"I remember thinking when I started as a research assistant that this was my dream job. Now sometimes it seems more like a nightmare - if only I could sleep."
This is the view of a research fellow at a post-1992 institution, one of the 71 academics who participated in a study on the impact of recent developments in policy on research and researchers in higher education.
The findings, based on email interviews with academics working across the UK, reveal widespread anxiety about increased pressure and workloads, which respondents attribute primarily to universities' determination to maximise their performance in the upcoming 2014 research excellence framework.
Barbara Read, a senior lecturer in education at the University of Roehampton and one of the co-authors of the report, said the pressure is felt particularly keenly by female respondents and those at pre-1992 universities.
But a shortage of time for conducting research is a bugbear of most respondents regardless of gender or affiliation.
Presenting the findings last week at an event hosted by the Society for Research into Higher Education, the project's funder, Dr Read quoted a female senior research fellow at a pre-1992 institution, who says: "Research has become [something] private, [carried out] in my own time, paid for by me: very tiring, stressful and depressing."
A female reader at a pre-1992 university adds: "If anyone else shows me a list of the top 4* journals in the belief that I will go away and miraculously get a 4* paper for the REF I will scream!"
Some respondents envisage leaving either their institution or the academy altogether, or moving voluntarily on to teaching-only contracts.
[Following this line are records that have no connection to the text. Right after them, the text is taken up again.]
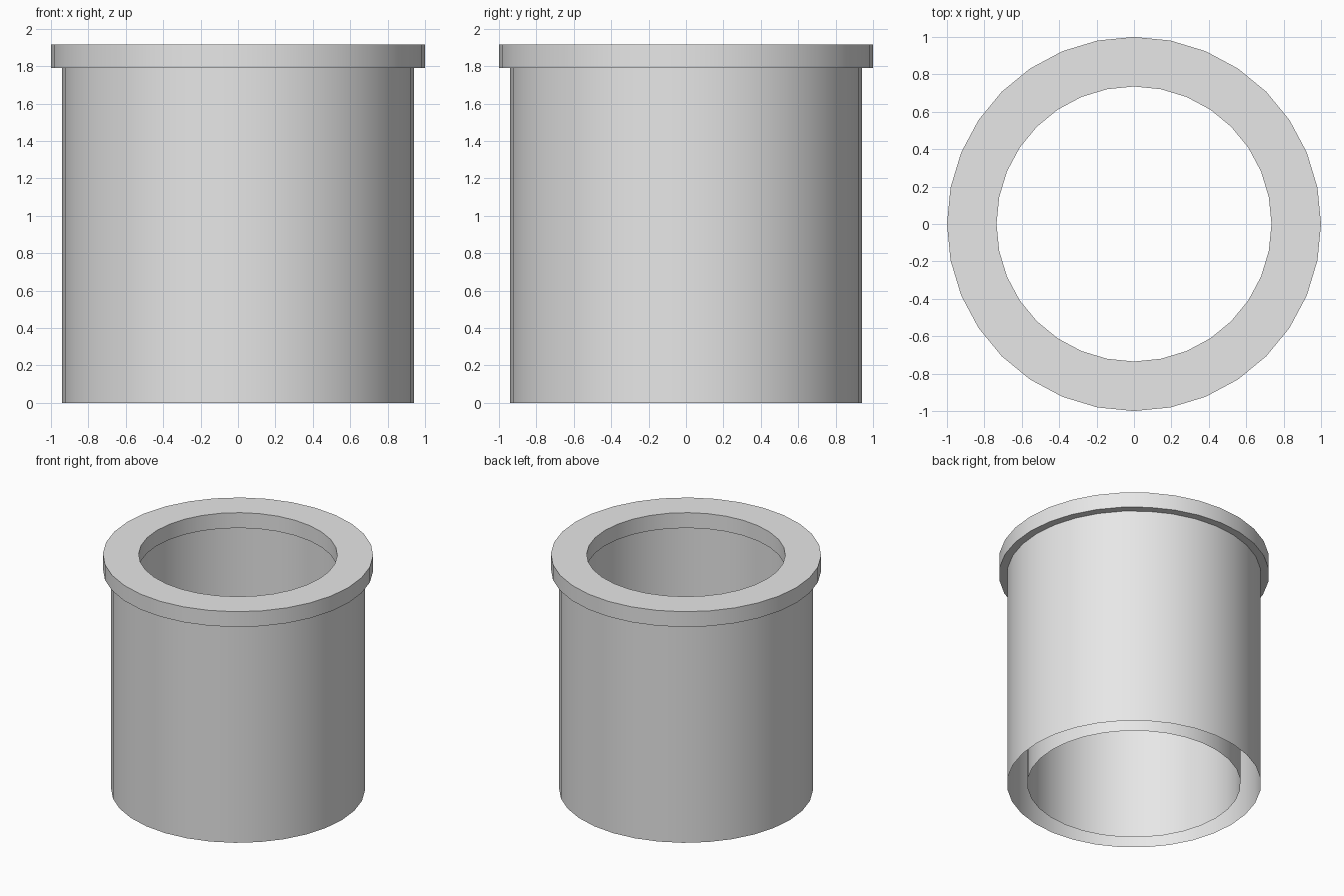
import bpy
import bmesh
import math

SIDES = 32
BODY_TOP, RIM_TOP = 1.79, 1.915

cube = bpy.data.objects.get("Cube")
if cube:
    bpy.data.objects.remove(cube, do_unlink=True)

grey = bpy.data.materials.new("light_grey")
grey.use_nodes = True
colour = (0.8, 0.8, 0.8, 1)
grey.diffuse_color = colour
grey.node_tree.nodes["Principled BSDF"].inputs["Base Color"].default_value = colour


def lathe(name, profile, closed=False):
    """Spin a (radius, height) profile around the z axis."""
    bm = bmesh.new()
    rings = []
    for r, z in profile:
        angles = [math.tau * i / SIDES for i in range(SIDES)]
        rings.append([bm.verts.new((r * math.cos(a), r * math.sin(a), z)) for a in angles])
    pairs = list(zip(rings, rings[1:]))
    if closed:
        pairs.append((rings[-1], rings[0]))
    for low, high in pairs:
        for i in range(SIDES):
            j = (i + 1) % SIDES
            bm.faces.new((low[i], low[j], high[j], high[i]))
    mesh = bpy.data.meshes.new(name)
    bm.to_mesh(mesh)
    bm.free()
    mesh.materials.append(grey)
    obj = bpy.data.objects.new(name, mesh)
    bpy.context.collection.objects.link(obj)
    bpy.ops.object.select_all(action="DESELECT")
    obj.select_set(True)
    bpy.context.view_layer.objects.active = obj
    bpy.ops.object.shade_smooth_by_angle(angle=math.radians(30))
    return obj


# Outer sleeve, open at the bottom
lathe("outer_sleeve", [(0.94, 0), (0.94, BODY_TOP)])

# Inner sleeve, facing the bore, with an open gap around it
lathe("inner_sleeve", [(0.79, BODY_TOP), (0.79, 0)])

# Flat rim ring overhanging both sleeves
lathe("rim", [(0.735, BODY_TOP), (1, BODY_TOP), (1, RIM_TOP), (0.735, RIM_TOP)], closed=True)
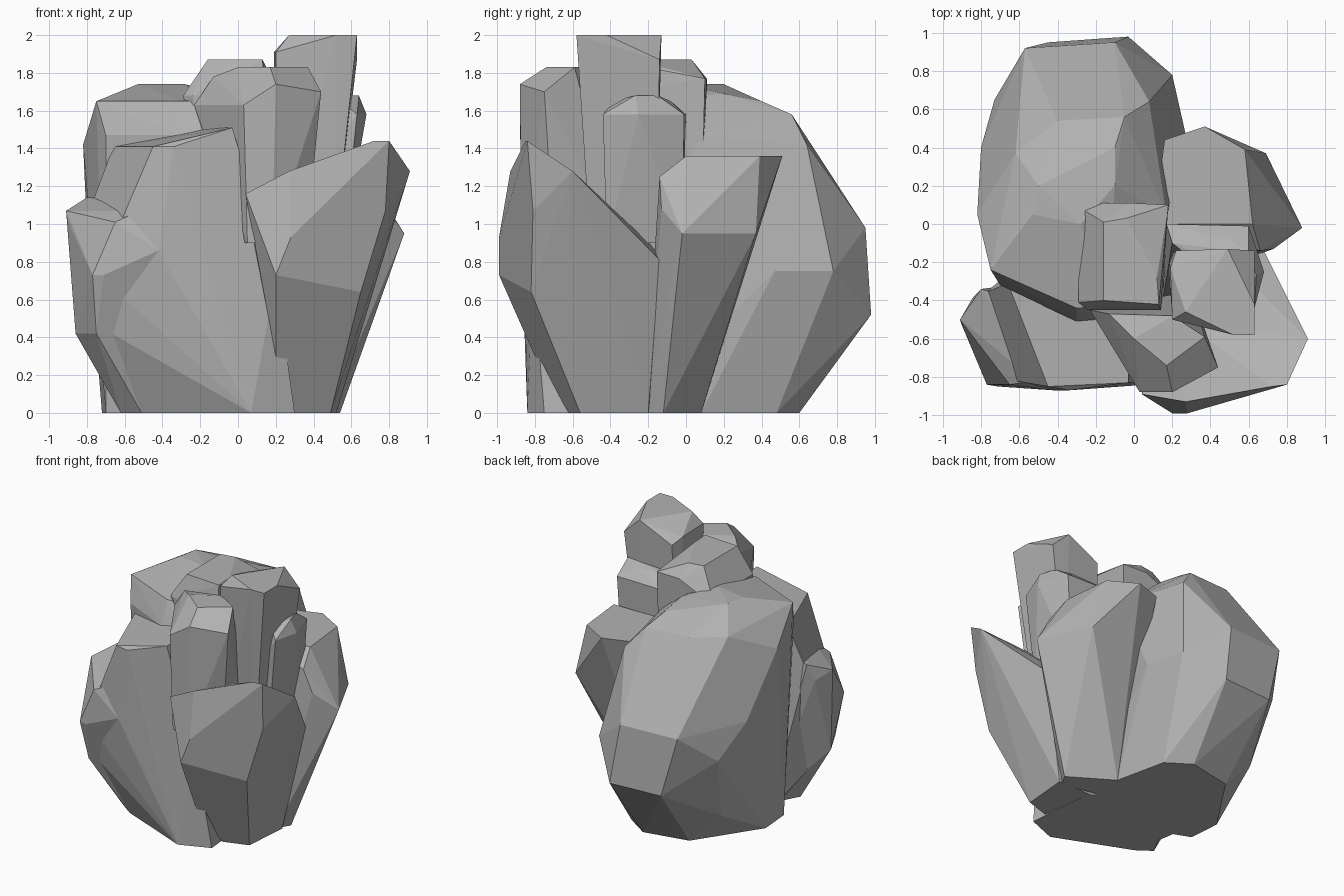
import bpy
import bmesh

# Remove the default cube
default_cube = bpy.data.objects.get("Cube")
if default_cube:
    bpy.data.objects.remove(default_cube, do_unlink=True)

# Single stone colour
STONE_GREY = (0.45, 0.45, 0.45, 1.0)
stone = bpy.data.materials.new("stone_grey")
stone.use_nodes = True
stone.diffuse_color = STONE_GREY
for node in stone.node_tree.nodes:
    if node.type == "BSDF_PRINCIPLED":
        node.inputs["Base Color"].default_value = STONE_GREY

CENTIMETRE = 0.01


def level(height, *corners):
    """Corners of a stone that share one height, in centimetres."""
    return [(x * CENTIMETRE, y * CENTIMETRE, height * CENTIMETRE)
            for x, y in corners]


def chiselled_stone(name, *levels):
    """Wrap flat facets around all levels of corners to make one stone."""
    mesh = bmesh.new()
    for corners in levels:
        for corner in corners:
            mesh.verts.new(corner)
    hull = bmesh.ops.convex_hull(mesh, input=mesh.verts[:])
    buried = {item for key in ("geom_interior", "geom_unused")
              for item in hull[key] if isinstance(item, bmesh.types.BMVert)}
    bmesh.ops.delete(mesh, geom=list(buried), context="VERTS")
    bmesh.ops.dissolve_limit(mesh, angle_limit=0.06,
                             verts=mesh.verts[:], edges=mesh.edges[:])
    bmesh.ops.recalc_face_normals(mesh, faces=mesh.faces[:])
    data = bpy.data.meshes.new(name)
    mesh.to_mesh(data)
    mesh.free()
    data.materials.append(stone)
    stone_object = bpy.data.objects.new(name, data)
    bpy.context.collection.objects.link(stone_object)
    return stone_object


# Large rounded boulder at the back
chiselled_stone(
    "back_boulder",
    level(174, (-53, 5), (-50, 20), (-28, 0)),
    level(169, (-50, 27), (-10, 20), (-53, -15)),
    level(165, (-40, 39), (-10, 40), (-75, -24), (-30, -44), (-15, -43)),
    level(158, (-62, 37), (-5, 56), (-40, 54)),
    level(147, (-70, -32), (-30, -51), (-15, -51), (17, 5)),
    level(142, (-82, 5), (8, 64)),
    level(134, (-30, 70)),
    level(115, (-80, 25)),
    level(98, (-57, 92), (-10, 95), (-80, 40)),
    level(75, (20, 78), (-73, 65), (27, 47)),
    level(52, (-45, 95), (-3, 98)),
    level(25, (-73, 5), (-65, 50)),
    level(0, (-72, 5), (-40, 53), (-5, 60), (13, 48), (22, 8), (20, -30),
          (-20, -40), (-70, -20)),
)

# Broad upright slab at the front on the right-hand side of the model
chiselled_stone(
    "front_right_slab",
    level(151, (-3, -83), (-3, -50), (-15, -45)),
    level(141, (-34, -87), (-45, -85), (-66, -31)),
    level(109, (0, -83), (-52, -82), (-78, -36)),
    level(86, (-42, -87)),
    level(73, (20, -81), (-74, -80), (15, -40)),
    level(46, (-74, -74)),
    level(25, (27, -76), (20, -80), (-72, -45)),
    level(0, (-51, -60), (7, -84), (30, -75), (-58, -20), (25, -20)),
)

# Low shoulder leaning on the broad slab
chiselled_stone(
    "outer_shoulder",
    level(114, (-80, -34), (-60, -40)),
    level(107, (-91, -50), (-52, -82)),
    level(101, (-65, -84), (-90, -53), (-84, -38)),
    level(86, (-42, -87)),
    level(73, (-77, -84), (-71, -85)),
    level(42, (-86, -55), (-75, -76)),
    level(0, (-51, -60), (-62, -52), (-50, -30)),
)

# Pointed slab at the front on the left-hand side of the model
chiselled_stone(
    "front_left_slab",
    level(144, (72, -85), (80, -84)),
    level(128, (27, -93), (91, -60)),
    level(116, (4, -89), (25, -50)),
    level(107, (78, -81)),
    level(93, (28, -99)),
    level(73, (20, -99), (10, -60)),
    level(81, (68, -14), (40, -10)),
    level(64, (65, -82)),
    level(30, (20, -80)),
    level(0, (30, -62), (49, -56), (52, -20), (25, -20)),
)

# Side stone with a sloping shoulder
chiselled_stone(
    "side_stone",
    level(136, (16, 44), (37, 51), (58, 39), (62, 0), (10, 0)),
    level(125, (66, -14)),
    level(108, (73, -13)),
    level(95, (88, -2), (69, 37)),
    level(0, (54, -12), (48, -22), (22, 8), (15, -15)),
)

# Tallest column
chiselled_stone(
    "tall_column",
    level(200, (27, -46), (52, -58), (63, -58), (63, -42), (49, -13)),
    level(191, (20, -50), (19, -23)),
    level(187, (22, -14), (63, -14)),
    level(80, (50, -50), (20, -46), (50, -16), (18, -18)),
)

# Short column tucked behind the tallest one
chiselled_stone(
    "short_column",
    level(168, (58, -26), (64, -27), (60, -15)),
    level(165, (55, -38), (50, -8), (20, -10)),
    level(158, (63, -44), (68, -25), (60, -1), (17, 0)),
    level(90, (56, -42), (56, -2), (15, -2), (15, -40)),
)

# Front column with a bevelled crown
chiselled_stone(
    "front_column",
    level(183, (17, -74), (37, -59), (0, -60), (20, -48)),
    level(178, (-13, -47)),
    level(174, (20, -88)),
    level(170, (44, -75)),
    level(163, (3, -88), (-23, -45)),
    level(90, (5, -87), (18, -87), (36, -70), (30, -35), (-10, -45)),
)

# Flat-topped column in the middle
chiselled_stone(
    "middle_column",
    level(187, (-16, 1), (-4, 3), (12, -28), (13, -42), (-16, -40)),
    level(177, (-2, 11), (18, 10)),
    level(168, (-29, 9), (-22, 11), (-29, -41), (-24, -45), (14, -45)),
    level(90, (-15, 8), (17, 8), (15, -43), (-15, -40)),
)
Respondents also express concerns about the increased tensions that can arise when research stars are perceived to be favoured with departmental resources.
However, most say that their immediate research environment has become more collaborative - possibly as a result of the perception that departments are now judged as collectives by the REF and its recent predecessors.
A handful of respondents welcome the modern emphasis on publication. One says: "In 1973, if you published you were seen as selfish and ambitious: especially negative things to be said about a woman. [Now] anyone who can publish is seen as a good egg and a contributor to the overall effort."
According to Carole Leathwood, professor of education at London Metropolitan University and another co-author of the report, respondents worry that increased concentration of funding could lead to a narrowing of research agendas and the exclusion of early career academics and radical ideas by an "old boys' club" of established senior researchers.
"We all want to do excellent research but there isn't a level playing field in terms of who has power to define what that is: that kind of comment came up again and again," Professor Leathwood said.
Respondents also fear that the impact agenda could distort research priorities. However, Professor Leathwood said this was the recent trend in research policy that received the most support.